PRINCESS CARABOO, London, to 22 April

Book & Lyrics by Phil Willmott.
Music by Phil Willmott & Mark Collins.

The Finborough Theatre to 22 April
118 Finborough Road, London SW10 9ED to 22 April 2016.
Tues-Sat 7.30pm. Mat Sat & Sun 3pm.
Runs 2hr 30 mins One interval.

TICKETS: 0844 842 1652.
Review: William Russell 3 April.

An enchanting musical about lovers, liars and a maiden in distress
Phil Willmott’s tuneful score for Princess Caraboo s terrific, his book, a variation on a true tale about a housemaid who fooled Regency London into thinking she was a Princess from a strange island called Caraboo and was feted by society until exposed, is gripping. It also has something worth saying about people believing what they want to believe, rare for a musical book.

But it is too big a show for the pocket sized Finborough stage and feels clumsy and cramped at times. To some extent, director, Phil Willmott may be at fault, other directors working there have managed to fit quart measures into the theatre’s pint pot. With only two means of getting on and off stage the Finborough space, apart from being small, is fiendishly difficult to use when it comes to musicals. And Caraboo cries out for a larger home.

It is perhaps fair to say what we get is to some extent a work in progress in that this is not the definitive staging. The book also needs tightening and it could do with another big ballad for Caraboo and Eddie, the painter who loves her.

But these are quibbles. I Am My Own Person and Truth, the jazzy company number which opens the second act, are knock out show tunes by anybody’s standards and the show does enchant and enthral. Willmott’s decision to give Princess Caraboo, which originated at the Bristol Old Vic several years ago but never managed to take wing for all the usual reasons, another outing has paid off.

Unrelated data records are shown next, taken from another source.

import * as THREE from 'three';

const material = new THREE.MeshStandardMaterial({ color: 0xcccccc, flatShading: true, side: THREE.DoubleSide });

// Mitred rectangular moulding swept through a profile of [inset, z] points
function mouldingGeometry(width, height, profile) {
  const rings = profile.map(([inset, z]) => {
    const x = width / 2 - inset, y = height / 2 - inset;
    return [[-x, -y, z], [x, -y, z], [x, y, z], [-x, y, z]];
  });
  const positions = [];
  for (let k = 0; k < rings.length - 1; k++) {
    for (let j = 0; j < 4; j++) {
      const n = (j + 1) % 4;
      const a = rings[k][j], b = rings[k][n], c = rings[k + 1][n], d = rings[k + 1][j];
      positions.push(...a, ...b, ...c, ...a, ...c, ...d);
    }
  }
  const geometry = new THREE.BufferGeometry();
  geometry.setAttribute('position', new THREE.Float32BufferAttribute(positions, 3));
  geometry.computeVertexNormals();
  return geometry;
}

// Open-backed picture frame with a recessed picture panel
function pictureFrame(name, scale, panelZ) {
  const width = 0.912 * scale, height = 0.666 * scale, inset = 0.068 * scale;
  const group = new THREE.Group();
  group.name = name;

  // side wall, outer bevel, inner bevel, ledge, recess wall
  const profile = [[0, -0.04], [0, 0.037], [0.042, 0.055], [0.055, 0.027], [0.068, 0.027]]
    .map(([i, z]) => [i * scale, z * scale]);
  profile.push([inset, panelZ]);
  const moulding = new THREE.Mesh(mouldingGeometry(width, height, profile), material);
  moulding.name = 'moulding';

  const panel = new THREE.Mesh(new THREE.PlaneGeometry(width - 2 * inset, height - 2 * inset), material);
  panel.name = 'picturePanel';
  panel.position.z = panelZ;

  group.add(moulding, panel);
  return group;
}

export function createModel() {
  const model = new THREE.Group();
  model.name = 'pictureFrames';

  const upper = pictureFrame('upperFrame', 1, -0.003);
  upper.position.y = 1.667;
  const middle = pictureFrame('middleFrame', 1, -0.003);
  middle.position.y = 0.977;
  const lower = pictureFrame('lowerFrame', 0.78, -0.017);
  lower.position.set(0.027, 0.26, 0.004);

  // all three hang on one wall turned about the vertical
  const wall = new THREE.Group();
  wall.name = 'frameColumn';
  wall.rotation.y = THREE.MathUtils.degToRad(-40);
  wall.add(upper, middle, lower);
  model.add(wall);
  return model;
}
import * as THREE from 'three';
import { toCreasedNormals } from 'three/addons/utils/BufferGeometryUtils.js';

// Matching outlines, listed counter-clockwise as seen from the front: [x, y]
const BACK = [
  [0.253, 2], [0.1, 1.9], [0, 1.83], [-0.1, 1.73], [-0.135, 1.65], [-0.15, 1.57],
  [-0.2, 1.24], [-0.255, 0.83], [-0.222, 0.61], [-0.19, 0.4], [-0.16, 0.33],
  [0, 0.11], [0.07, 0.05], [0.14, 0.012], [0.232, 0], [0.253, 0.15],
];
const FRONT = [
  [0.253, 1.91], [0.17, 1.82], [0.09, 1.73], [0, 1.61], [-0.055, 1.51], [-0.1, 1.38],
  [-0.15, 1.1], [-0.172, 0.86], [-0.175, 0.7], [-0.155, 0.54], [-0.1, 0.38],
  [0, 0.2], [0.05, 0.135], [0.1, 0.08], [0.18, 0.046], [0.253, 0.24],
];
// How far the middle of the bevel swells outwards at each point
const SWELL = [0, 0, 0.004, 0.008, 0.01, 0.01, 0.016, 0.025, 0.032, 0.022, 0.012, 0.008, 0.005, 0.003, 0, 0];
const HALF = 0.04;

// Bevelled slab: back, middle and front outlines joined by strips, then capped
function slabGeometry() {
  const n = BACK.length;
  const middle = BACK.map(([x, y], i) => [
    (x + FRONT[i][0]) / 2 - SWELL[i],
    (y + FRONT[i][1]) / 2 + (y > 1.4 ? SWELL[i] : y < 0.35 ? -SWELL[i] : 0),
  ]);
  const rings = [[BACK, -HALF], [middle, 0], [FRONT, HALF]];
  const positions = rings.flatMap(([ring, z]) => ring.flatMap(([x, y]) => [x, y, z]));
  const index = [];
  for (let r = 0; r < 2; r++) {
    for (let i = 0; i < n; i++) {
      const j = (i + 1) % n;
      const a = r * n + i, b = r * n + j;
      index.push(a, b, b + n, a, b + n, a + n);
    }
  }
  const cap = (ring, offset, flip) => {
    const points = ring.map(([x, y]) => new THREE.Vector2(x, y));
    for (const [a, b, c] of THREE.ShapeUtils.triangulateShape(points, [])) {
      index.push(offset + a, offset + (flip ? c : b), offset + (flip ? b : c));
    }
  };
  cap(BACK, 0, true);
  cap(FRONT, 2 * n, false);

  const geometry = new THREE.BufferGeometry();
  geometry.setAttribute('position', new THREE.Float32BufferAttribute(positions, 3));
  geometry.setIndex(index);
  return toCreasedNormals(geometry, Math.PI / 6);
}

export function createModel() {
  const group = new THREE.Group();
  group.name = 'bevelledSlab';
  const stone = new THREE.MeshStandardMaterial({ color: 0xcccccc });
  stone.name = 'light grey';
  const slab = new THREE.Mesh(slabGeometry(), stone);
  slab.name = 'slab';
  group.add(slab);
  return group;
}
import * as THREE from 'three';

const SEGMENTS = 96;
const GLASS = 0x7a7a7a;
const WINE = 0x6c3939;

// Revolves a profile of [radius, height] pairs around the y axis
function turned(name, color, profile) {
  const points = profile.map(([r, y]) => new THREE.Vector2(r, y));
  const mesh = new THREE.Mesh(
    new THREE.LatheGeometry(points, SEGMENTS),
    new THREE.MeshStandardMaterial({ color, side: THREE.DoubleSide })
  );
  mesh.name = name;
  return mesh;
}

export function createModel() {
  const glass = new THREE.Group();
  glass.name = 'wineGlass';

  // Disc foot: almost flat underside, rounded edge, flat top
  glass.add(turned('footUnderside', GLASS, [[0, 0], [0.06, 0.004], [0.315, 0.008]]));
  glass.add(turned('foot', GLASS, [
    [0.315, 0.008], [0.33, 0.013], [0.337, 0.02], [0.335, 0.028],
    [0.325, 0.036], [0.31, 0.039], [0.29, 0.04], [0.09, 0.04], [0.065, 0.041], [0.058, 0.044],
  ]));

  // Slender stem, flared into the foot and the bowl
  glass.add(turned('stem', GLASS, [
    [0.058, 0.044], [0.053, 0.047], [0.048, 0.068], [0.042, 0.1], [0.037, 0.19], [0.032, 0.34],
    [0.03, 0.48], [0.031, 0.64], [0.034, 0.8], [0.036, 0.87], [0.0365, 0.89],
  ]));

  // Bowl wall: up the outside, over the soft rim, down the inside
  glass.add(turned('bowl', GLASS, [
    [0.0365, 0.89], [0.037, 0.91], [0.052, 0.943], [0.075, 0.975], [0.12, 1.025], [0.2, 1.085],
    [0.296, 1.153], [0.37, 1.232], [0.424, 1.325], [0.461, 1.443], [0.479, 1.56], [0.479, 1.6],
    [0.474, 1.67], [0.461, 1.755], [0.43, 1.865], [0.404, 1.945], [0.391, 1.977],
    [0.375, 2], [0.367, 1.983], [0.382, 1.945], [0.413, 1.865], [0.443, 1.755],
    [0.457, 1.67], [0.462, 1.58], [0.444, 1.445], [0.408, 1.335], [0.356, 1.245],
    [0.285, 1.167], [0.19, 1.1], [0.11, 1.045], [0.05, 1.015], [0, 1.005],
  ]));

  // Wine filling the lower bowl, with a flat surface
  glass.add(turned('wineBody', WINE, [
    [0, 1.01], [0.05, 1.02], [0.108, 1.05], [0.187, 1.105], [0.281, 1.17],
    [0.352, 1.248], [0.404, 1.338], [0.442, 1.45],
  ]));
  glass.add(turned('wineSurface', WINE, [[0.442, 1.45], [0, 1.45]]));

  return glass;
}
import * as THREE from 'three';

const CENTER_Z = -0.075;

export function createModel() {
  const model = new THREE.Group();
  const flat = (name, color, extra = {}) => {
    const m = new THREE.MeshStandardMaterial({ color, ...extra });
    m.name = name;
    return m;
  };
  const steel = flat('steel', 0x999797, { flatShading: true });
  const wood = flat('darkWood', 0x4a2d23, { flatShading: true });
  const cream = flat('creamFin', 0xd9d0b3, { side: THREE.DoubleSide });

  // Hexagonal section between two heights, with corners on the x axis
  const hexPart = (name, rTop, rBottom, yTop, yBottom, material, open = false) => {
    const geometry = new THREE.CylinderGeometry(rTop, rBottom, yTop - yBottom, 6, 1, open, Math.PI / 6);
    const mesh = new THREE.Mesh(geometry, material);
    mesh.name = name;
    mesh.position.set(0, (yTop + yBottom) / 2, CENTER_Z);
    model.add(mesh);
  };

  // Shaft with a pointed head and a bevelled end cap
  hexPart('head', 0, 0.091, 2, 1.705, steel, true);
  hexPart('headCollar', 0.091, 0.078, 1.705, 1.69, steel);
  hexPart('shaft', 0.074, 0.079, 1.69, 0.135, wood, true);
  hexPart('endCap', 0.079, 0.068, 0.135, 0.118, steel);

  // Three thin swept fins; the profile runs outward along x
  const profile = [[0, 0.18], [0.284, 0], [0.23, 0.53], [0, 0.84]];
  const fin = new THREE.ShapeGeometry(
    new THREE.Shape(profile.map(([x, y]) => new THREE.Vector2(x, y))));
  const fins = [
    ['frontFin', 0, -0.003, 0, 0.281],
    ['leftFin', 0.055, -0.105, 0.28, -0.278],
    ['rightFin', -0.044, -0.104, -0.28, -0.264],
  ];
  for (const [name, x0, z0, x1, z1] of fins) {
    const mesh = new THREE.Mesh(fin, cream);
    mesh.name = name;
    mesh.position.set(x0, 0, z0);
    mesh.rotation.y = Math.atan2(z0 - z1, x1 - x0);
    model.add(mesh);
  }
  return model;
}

This is a really good musical play, all the more impressive because Willmott, apart from directing it, is its begetter as writer and composer, the latter with Mark Collins. I am not totally convinced by the cod framing – the landowner who first mistook the girl as a foreign princess delivers a lecture on lies and how one lie leads to another with sometimes totally unexpected results using Caraboo’s life to illustrate his case, her story being performed by the servants in his household.

Nikita Johai is a delightfully sly and devious Caraboo. She may be surviving on her wits, but the alternative is too awful to contemplate; Christian James as Eddie, who rumbles her early on, paints her portrait and falls in love with her, is a suitably impetuous youth; and Sarah Lawn and Phil Sealey as the kindly Worralls, who launch Caraboo’s career anchor it beautifully. Princess Caraboo is a first rate addition to the Finborough’s long list of musicals, in some cases rescued from oblivion, and in this case saved from being consigned there.

Princess Caraboo: Nikita Johai.
Eddie Harvey: Christian James.
Sir Charles Worrall: Phil Sealey.
Lady Elizabeth Worrall: Sarah Lawn.
Lord Marlborough: Oliver Stanley.
Osvaldo Agathias: Joseph O’Malley.
Mrs Catesby: Rebecca Ridout.
Hatty: Hilary Murnane.
Richard: Ruben Kuppens.
Betty: Althea Burey.

Director: Phil Willmott.
Musical Director: Freddie Tapner.
Choreographer: Thomas Michael Voss.
Lighting Designer: Jack Weit.
Set Designer: Toby Burbidge.
Costume Designer: Penn O’Gara.
Orchestration and Arrangements: Mark Collins.

2016-04-04 10:37:49

ReviewsGate Copyright Protection